Is there a estimated realse date for the RAAS?
When it’s done it’s done ✅
Jan found a couple more issues, but other than that it’s looking great! Here’s what he told me :)
RAAS works really well.
Just two issues left, that I have found so far.
Still a “Long Landing!” warning while landing in the touchdown zone and the issue of “Approaching Runway X!” not working while taxiing after having landed earlier.
When those two have been fixed, I think it’s good to go!
It’s really fun. I enjoy it a lot. I’m certain others will as well.
Great! I can’t wait to use it in the 777!
Are these new features will including in the app or pay extra?
I know this thread is huge, but it has been asked and answered many times.
Hello @epaga ,
Does IF-Assistant’s VNAV system have stall prevention? Say you set it to climb 10000 feet in 5nm. Will it gun it and stall? Or will it climb as fast as possible while maintaining the pre-set speed? (Just like Boeing’s FL-CHG AP feature.)
It will climb at a maximum rate of 3000(?) fpm, so probably won’t stall, but it’s a very simple system, so if you’re going too slow it might still stall…
Is does not.
Well actually, sorry to have to correct you @epaga 😉, the maximum rate of climb the app uses is 5000 feet per minute.
When you set it up wrong it can cause extreme situations and you will definitely stall, trigger an autopilot disconnect and crash.
Like @epaga already said, it’s a very simple but really useful and fun feature.
With extreme situations I mean climbing to FL800(!) with a VS of 5000.
While trying to reach that unrealistic flight level, without step climbing, speed will eventually drop below stall speeds.
However, when more realistic settings are used, the chances of that happening are extremely slim.
Hope this helps!
I just did some more testing.
When flying a 777-300ER at MTOW, the aircraft reached FL370, without step climbing, without issues before stalling. So using IF-A’s VNAV with a VS of 5000.
The flight level that can be reached without issues could differ of course because of weather conditions and if the aircraft is banking a lot.
Again, these are extreme situations and this feature is not meant to be used like this.
Thanks for the responses.
So it’s not a good idea to leave IF-A step climbing while I’m AFK during an all-night long-haul?
I think it’s probably fine, but you should make sure each step is not extreme at all and you’ll want to double or triple check your numbers. 😬 It’s kind of like a real autopilot: theoretically there should always be someone there to monitor it 🙈
Okay great thanks. Just to clarify, does the climb only start for a waypoint once it’s actually on the actual waypoint leg?
Correct, it does - again, it’s intended as a super simple system to make longer flights easier.
I love the VNAV! In fact I’m using it right now! I think it would be cool if there were an option to set the vertical speed.
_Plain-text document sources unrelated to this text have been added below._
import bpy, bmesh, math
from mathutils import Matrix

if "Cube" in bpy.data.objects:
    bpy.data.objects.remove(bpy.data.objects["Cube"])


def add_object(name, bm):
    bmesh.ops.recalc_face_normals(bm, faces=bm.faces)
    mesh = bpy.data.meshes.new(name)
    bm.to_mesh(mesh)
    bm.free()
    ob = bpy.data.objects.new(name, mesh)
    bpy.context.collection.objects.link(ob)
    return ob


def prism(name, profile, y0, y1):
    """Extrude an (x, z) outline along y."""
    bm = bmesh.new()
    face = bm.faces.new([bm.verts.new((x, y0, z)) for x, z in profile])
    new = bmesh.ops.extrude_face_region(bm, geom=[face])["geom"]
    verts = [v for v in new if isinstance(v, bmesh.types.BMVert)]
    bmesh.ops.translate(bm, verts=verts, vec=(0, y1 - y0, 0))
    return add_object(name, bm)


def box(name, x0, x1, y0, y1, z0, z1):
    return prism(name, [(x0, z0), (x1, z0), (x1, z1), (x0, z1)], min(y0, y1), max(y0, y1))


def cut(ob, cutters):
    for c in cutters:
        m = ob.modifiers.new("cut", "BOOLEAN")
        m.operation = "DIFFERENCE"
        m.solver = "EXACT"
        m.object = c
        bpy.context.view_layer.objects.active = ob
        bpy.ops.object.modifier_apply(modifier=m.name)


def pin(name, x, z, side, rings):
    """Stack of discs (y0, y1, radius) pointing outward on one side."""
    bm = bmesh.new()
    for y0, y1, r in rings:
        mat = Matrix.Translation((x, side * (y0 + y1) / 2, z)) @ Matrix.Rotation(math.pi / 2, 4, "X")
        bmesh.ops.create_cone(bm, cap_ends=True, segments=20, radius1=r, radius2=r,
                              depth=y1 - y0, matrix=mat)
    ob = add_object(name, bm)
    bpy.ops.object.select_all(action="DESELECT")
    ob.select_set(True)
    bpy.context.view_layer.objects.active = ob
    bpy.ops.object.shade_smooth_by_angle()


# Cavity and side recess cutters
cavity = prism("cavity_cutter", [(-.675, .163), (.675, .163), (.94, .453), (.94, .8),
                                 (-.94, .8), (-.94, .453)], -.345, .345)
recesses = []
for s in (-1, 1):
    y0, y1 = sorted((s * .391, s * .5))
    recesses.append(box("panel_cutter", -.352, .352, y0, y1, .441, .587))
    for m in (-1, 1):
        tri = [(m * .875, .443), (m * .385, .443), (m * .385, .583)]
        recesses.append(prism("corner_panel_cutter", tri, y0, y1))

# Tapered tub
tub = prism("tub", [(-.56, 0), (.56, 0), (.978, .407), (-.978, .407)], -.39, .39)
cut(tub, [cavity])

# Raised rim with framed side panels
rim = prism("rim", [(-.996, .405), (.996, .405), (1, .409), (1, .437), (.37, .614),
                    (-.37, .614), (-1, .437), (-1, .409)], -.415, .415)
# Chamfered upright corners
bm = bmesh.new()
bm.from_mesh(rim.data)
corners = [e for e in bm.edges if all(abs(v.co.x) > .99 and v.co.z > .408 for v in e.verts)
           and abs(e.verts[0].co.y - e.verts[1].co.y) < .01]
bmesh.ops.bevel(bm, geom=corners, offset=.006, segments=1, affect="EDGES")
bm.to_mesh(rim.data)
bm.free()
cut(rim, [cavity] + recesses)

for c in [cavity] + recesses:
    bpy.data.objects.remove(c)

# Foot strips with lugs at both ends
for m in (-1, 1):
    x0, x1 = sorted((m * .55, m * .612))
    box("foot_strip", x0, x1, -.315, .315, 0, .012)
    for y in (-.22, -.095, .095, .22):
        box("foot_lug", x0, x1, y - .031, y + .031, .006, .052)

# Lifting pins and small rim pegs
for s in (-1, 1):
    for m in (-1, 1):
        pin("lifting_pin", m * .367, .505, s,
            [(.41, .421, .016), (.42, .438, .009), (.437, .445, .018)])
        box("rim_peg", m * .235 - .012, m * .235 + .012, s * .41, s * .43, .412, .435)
Do you mean that instead of the VS being calculated automatically, you could just set it yourself?
Wouldn’t that potentially create issues with reaching the desired altitude for the next waypoint?
What would be the benefits?
You could actually achieve that by not entering the Altitude for a certain waypoint. That way VS can be overridden by the Autopilot during that leg.
You could do that any time by the way, by just deleting the altitude that has been set.
When used when the Top of Climb is not actually a waypoint, you could use SimBrief to get the coordinates and use those in the flight plan.
Made a short video showing off a few of the RAAS callouts.
Fixed the last few issues Jan found and am about to submit to Apple!